The Honorary Patronage
of the President of the Republic of Poland
Mr. Andrzej Duda
Department of Ethics
Department of History of Philosophy
Faculty of Law and Administration
International Centre for Intercultural and Interreligious Dialogue
Cardinal Stefan Wyszyński University
are pleased to announce
THE THEORY OF JUST WAR
BEHIND THE JURISPRUDENTIAL DEFENSE OF (ABSTAINING FROM) MILITARY ACTION
A Conference Commemorating the 600th Anniversary of the Presentation of Paul Vladimiri’s Corpus Diplomaticum
Warsaw, 13-14 October 2015
Professor Michael Walzer, the author of “Just and Unjust Wars” (1977),
Institute for Advanced Study, Princeton, New Jersey

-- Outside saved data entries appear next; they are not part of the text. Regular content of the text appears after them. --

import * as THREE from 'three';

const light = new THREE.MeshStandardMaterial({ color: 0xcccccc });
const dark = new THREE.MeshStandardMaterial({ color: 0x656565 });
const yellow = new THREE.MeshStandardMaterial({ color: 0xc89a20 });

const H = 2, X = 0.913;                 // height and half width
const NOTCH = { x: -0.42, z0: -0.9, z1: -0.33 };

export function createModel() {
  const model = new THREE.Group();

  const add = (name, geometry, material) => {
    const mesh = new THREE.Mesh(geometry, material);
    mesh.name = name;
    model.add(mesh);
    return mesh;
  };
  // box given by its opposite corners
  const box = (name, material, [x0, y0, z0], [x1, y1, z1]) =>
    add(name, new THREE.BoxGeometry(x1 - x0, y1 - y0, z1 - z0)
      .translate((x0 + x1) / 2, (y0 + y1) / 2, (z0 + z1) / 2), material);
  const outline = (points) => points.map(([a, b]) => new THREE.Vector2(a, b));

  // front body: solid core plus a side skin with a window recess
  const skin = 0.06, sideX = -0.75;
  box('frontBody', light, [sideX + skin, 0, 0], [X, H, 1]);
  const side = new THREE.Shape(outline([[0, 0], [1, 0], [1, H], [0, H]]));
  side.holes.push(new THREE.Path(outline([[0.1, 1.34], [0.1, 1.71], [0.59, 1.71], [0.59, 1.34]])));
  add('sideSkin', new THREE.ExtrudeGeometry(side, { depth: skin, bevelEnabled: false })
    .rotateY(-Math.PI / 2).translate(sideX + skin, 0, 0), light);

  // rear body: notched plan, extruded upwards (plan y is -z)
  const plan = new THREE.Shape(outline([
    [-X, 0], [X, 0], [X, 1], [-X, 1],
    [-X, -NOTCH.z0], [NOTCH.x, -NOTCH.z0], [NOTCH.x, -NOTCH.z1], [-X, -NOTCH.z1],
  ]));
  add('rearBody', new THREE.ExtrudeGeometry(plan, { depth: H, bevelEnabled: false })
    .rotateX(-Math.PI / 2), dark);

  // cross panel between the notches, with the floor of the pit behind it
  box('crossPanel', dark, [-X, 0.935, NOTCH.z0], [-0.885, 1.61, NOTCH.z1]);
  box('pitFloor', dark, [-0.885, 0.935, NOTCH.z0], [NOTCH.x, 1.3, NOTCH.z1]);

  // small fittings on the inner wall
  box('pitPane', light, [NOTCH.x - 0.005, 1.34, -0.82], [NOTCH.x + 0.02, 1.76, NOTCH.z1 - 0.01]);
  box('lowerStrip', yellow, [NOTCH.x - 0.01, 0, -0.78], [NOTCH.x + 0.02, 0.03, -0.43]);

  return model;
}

On 5th July 1415 the participants of the Council of Constance – a historically pivotal gathering of the ruling and clerical elite of contemporary Europe – were provided with the first of a series of legal writings concerning a momentous dispute between the Kingdom of Poland and the Order of Brothers of the German House of Saint Mary in Jerusalem (the Teutonic Knights). The case centered around the legitimacy of military attacks undertaken by the State of the Teutonic Order on the region of Samogitia (northwestern part of today’s Lithuania), whose inhabitants were the last ethnic group in Europe to resist conversion to Christianity. Arguing for the Polish side was Paul Vladimiri (Paweł Włodkowic), rector of the Academy of Kraków, who, following the most prominent theological and legal thinkers of the time, defended the rights of pagans to have their own states, safe from the attacks of Christians, provided they themselves refrained from attacking their Christian neighbours. Based on the idea of mutual tolerance and peaceful coexistence between different political communities, Paul Vladimiri’s argumentation has gone down in history as one of the prototype versions of the theory of just war. 600 years after its original presentation, some fundamental issues raised during the medieval dispute are still of utmost urgency:
What type of rationale legitimizes the use of force against an autonomous political community?

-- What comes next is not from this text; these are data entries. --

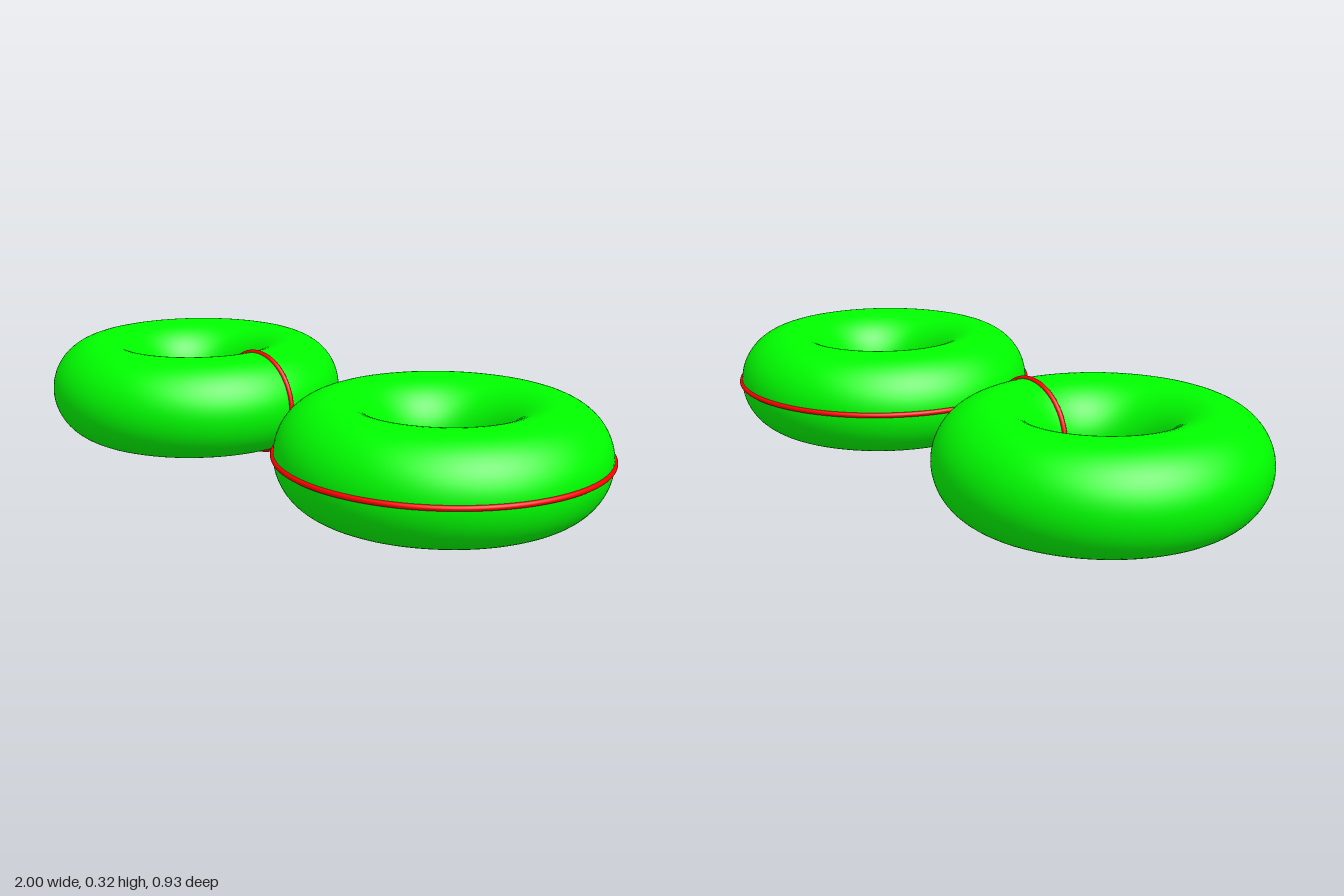
import * as THREE from 'three';

const UNIT = 2 / 13.05;       // the pair spans 13.05 units across
const MAJOR = 2 * UNIT;       // torus centreline radius
const MINOR = UNIT;           // torus tube radius
const WIRE = 0.05 * UNIT;     // thickness of the marker circles
const LEVEL = MINOR + WIRE;   // height of the torus centres

const green = new THREE.MeshStandardMaterial({ color: 0x00ff00 });
const red = new THREE.MeshStandardMaterial({ color: 0xff0000 });

function ring(name, radius, tube, sides, segments, material) {
  const mesh = new THREE.Mesh(new THREE.TorusGeometry(radius, tube, sides, segments), material);
  mesh.name = name;
  return mesh;
}

// A torus lying flat, in a group placed at the given x
function flatTorus(name, x) {
  const group = new THREE.Group();
  group.name = name;
  group.position.set(x, LEVEL, 0);
  const body = ring('torusBody', MAJOR, MINOR, 64, 128, green);
  body.rotation.x = -Math.PI / 2;
  group.add(body);
  return group;
}

export function createModel() {
  const model = new THREE.Group();
  model.name = 'torusCircles';

  // Torus with a circle looping around its tube
  const right = flatTorus('torusWithTubeCircle', -1 + MAJOR + MINOR);
  const loop = ring('tubeCircle', MINOR, WIRE, 16, 128, red);
  loop.position.x = MAJOR;
  right.add(loop);

  // Torus with a circle running around its outer equator
  const left = flatTorus('torusWithEquatorCircle', 1 - MAJOR - MINOR - WIRE);
  const equator = ring('equatorCircle', MAJOR + MINOR, WIRE, 16, 128, red);
  equator.rotation.x = -Math.PI / 2;
  left.add(equator);

  model.add(right, left);
  return model;
}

What are the preconditions of a morally/legally justified military intervention undertaken on the territory of an independent state?
Which international institution possesses the entitlement to authorize the enforcement of universally recognized standards of execution of political power, e.g. respect for basic human rights?
Are there any moral/legal constraints on the membership in alliances aimed at eliminating specific threats to world peace?
To what extent are individual people responsible for the aggressive policy of (morally deplorable use of force by) their state leaders?
Answers to these and many other questions related to the idea of just war will be discussed during a conference held at Cardinal Stefan Wyszyński University, Warsaw, Poland, on 13-14 October 2015. Accepted papers will be considered for publication in an edited volume on the conference theme.
Registration procedure must be completed by September 15, 2015 by paying the conference fee of 100 EURO (or 115 USD; for details, see the Practical Information tab). The conference fee does not cover accommodation.
On behalf of the Organizing Committee
Adam Cebula, PhD
Przemysław Gawron, PhD
Magdalena Płotka, PhD